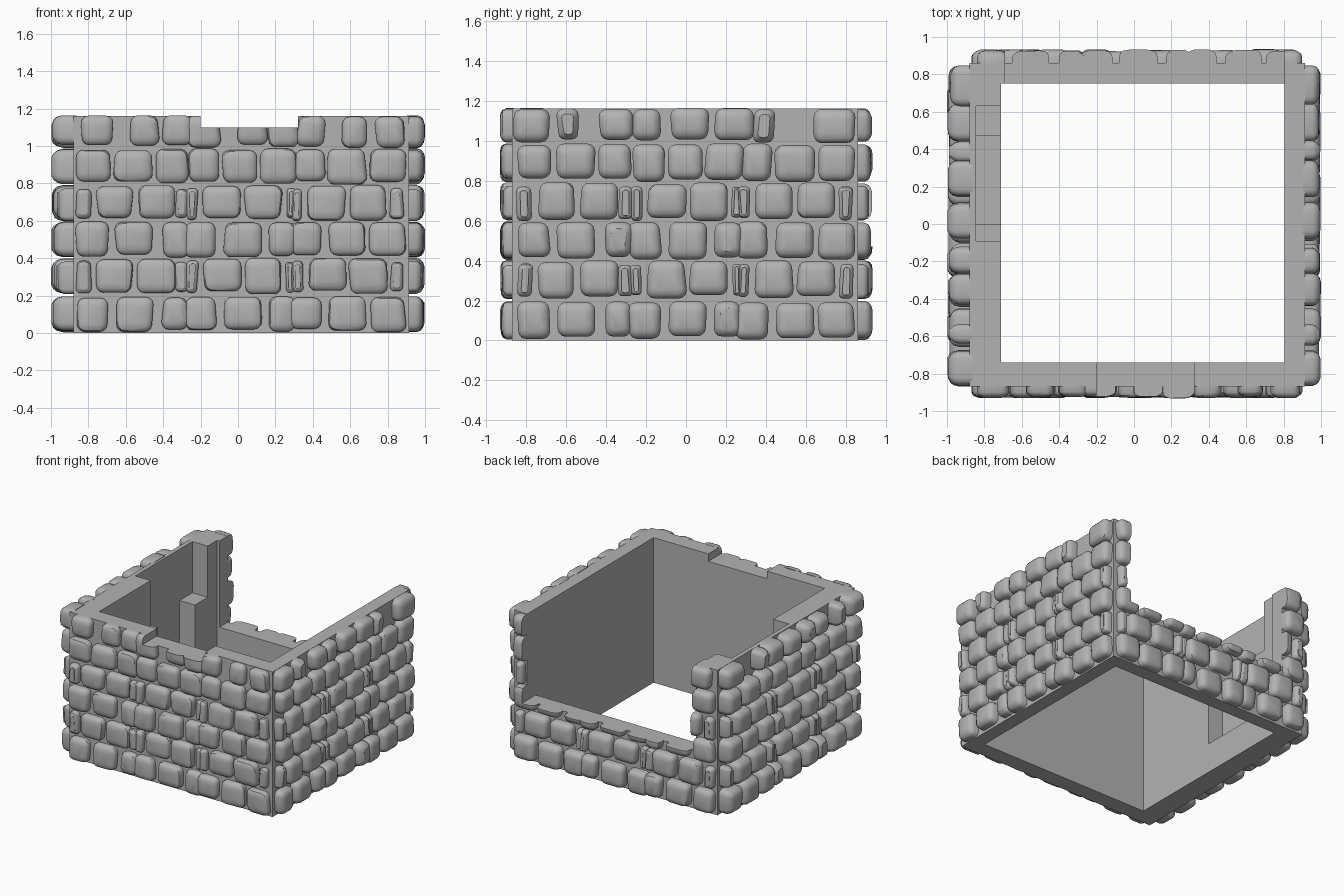
import bpy, bmesh, math, random
from mathutils import Vector

random.seed(4)
if "Cube" in bpy.data.objects:
    bpy.data.objects.remove(bpy.data.objects["Cube"], do_unlink=True)

stone = bpy.data.materials.new("grey_stone")
stone.use_nodes = True
GREY = (0.45, 0.45, 0.45, 1)
stone.diffuse_color = GREY
stone.node_tree.nodes["Principled BSDF"].inputs["Base Color"].default_value = GREY


def finish(bm, name):
    bmesh.ops.recalc_face_normals(bm, faces=bm.faces)
    mesh = bpy.data.meshes.new(name)
    bm.to_mesh(mesh)
    bm.free()
    obj = bpy.data.objects.new(name, mesh)
    bpy.context.collection.objects.link(obj)
    mesh.materials.append(stone)
    return obj


def box(name, x, y, z):
    bm = bmesh.new()
    bmesh.ops.create_cube(bm, size=1)
    for v in bm.verts:
        v.co = [(lo + hi) / 2 + c * (hi - lo) for c, (lo, hi) in zip(v.co, (x, y, z))]
    return finish(bm, name)


def select(obj):
    bpy.ops.object.select_all(action="DESELECT")
    obj.select_set(True)
    bpy.context.view_layer.objects.active = obj


def cut(obj, x, y, z):
    """Remove a box-shaped region from an object."""
    cutter = box("cutter", x, y, z)
    cutter.hide_render = True
    mod = obj.modifiers.new("cut", "BOOLEAN")
    mod.operation = "DIFFERENCE"
    mod.solver = "EXACT"
    mod.use_self = True
    mod.object = cutter
    select(obj)
    bpy.ops.object.modifier_apply(modifier=mod.name)
    bpy.data.objects.remove(cutter, do_unlink=True)


def add_stone(bm, place, u, z, depth):
    """Pillow-shaped block: stacked rounded rectangles that shrink outwards."""
    cu, cz = sum(u) / 2, sum(z) / 2
    hu, hz = (u[1] - u[0]) / 2, (z[1] - z[0]) / 2
    radius = min(0.04, hu * 0.55)
    depth *= random.uniform(0.85, 1)
    tilt_u, tilt_z = random.uniform(-0.04, 0.04), random.uniform(-0.04, 0.04)
    skew = [random.uniform(0, 0.012) for _ in range(4)]
    rings = []
    for inset, level in ((0, -0.15), (0, 0.5), (0.007, 0.74), (0.022, 0.9), (hu * 0.45, 1)):
        r = max(radius - inset * 0.5, 0.012)
        ring = []
        for corner in range(4):
            su, sz = ((1, 1), (-1, 1), (-1, -1), (1, -1))[corner]
            for step in range(4):
                a = math.radians(corner * 90 + step * 30)
                w = hu - inset - r - skew[corner]
                h = max(hz - inset - r, 0.01)
                du = su * w + r * math.cos(a)
                dz = sz * h + r * math.sin(a)
                d = depth * level
                if level > 0.6:
                    d += min(du * tilt_u + dz * tilt_z, depth * (1 - level))
                ring.append(bm.verts.new(place(cu + du, cz + dz, d)))
        rings.append(ring)
    for low, high in zip(rings, rings[1:]):
        for i in range(len(low)):
            j = (i + 1) % len(low)
            bm.faces.new((low[i], low[j], high[j], high[i]))
    bm.faces.new(rings[0][::-1])
    bm.faces.new(rings[-1])


# Wall core: a square shell, with stepped recess, notch and low back wall
core = box("wall_core", (-0.88, 0.915), (-0.87, 0.86), (0, 1.16))
cut(core, (-0.71, 0.805), (-0.74, 0.75), (-1, 2))
BACK_GAP = (-0.69, 0.805), (0.7, 1.1), (0.47, 2)
FRONT_NOTCH = (-0.2, 0.32), (-1.1, -0.7), (1.1, 2)
cut(core, *BACK_GAP)
cut(core, *FRONT_NOTCH)
cut(core, (-0.845, -0.6), (-0.09, 0.63), (0.75, 2))
cut(core, (-0.845, -0.6), (0, 0.47), (0.24, 2))

# Stone courses: spans along the wall in hundredths
WIDE = [(-87, -69), (-66, -45), (-41, -26), (-29, -11), (-8, 13), (16, 31),
        (27, 45), (48, 69), (70, 90)]
NARROW = [(-87, -78), (-76, -56), (-54, -33), (-34, -26), (-28, -21), (-19, 2),
          (3, 24), (25, 31), (28, 35), (37, 58), (59, 80), (81, 89)]
TIGHT = [(-87, -68), (-67, -45), (-45, -26), (-27, -9), (-9, 11), (11, 32),
         (30, 47), (47, 69), (70, 90)]
TOP = [(-84, -66), (-58, -42), (-41, -24), (-28, -9), (-1, 16), (15, 33),
       (31, 47), (55, 70), (73, 90)]
SIDE_TOP = [(-89, -69), (-66, -54), (-44, -25), (-27, -11), (-7, 14), (16, 38),
            (36, 48), (67, 90)]
BOTTOMS = (0.01, 0.215, 0.41, 0.605, 0.8, 0.995)


def stone_wall(name, place, depth, top, scale, shift):
    bm = bmesh.new()
    for row, spans in enumerate((WIDE, NARROW, WIDE, NARROW, TIGHT, top)):
        for a, b in spans:
            u = [c / 100 * scale + shift for c in (a, b)]
            base = BOTTOMS[row] + random.uniform(-0.008, 0.012)
            height = BOTTOMS[row] + (0.168 if row == 5 else 0.185) + random.uniform(-0.008, 0.002)
            if b - a < 11:
                height -= 0.015
            add_stone(bm, place, u, (base, height), depth * (0.85 if b - a < 11 else 1))
    return finish(bm, name)


front = stone_wall("front_stones", lambda u, z, d: Vector((u, -0.87 - d, z)), 0.062, TOP, 1, 0)
back = stone_wall("back_stones", lambda u, z, d: Vector((u, 0.86 + d, z)), 0.075, TOP, 1, 0)
left = stone_wall("left_stones", lambda u, z, d: Vector((0.915 + d, u, z)), 0.085, SIDE_TOP, 0.96, -0.015)
right = stone_wall("right_stones", lambda u, z, d: Vector((-0.88 - d, u, z)), 0.12, SIDE_TOP, 0.96, -0.015)

# Trim the stones to the notch and the low back wall
cut(front, *FRONT_NOTCH)
cut(back, *BACK_GAP)

for wall in (front, back, left, right):
    select(wall)
    bpy.ops.object.shade_smooth_by_angle(angle=math.radians(35))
- - -
Description of the task:
Copy each line of the data that contains the word "name".

Task output:
def finish(bm, name):
    mesh = bpy.data.meshes.new(name)
    obj = bpy.data.objects.new(name, mesh)
def box(name, x, y, z):
    return finish(bm, name)
    bpy.ops.object.modifier_apply(modifier=mod.name)
def stone_wall(name, place, depth, top, scale, shift):
    return finish(bm, name)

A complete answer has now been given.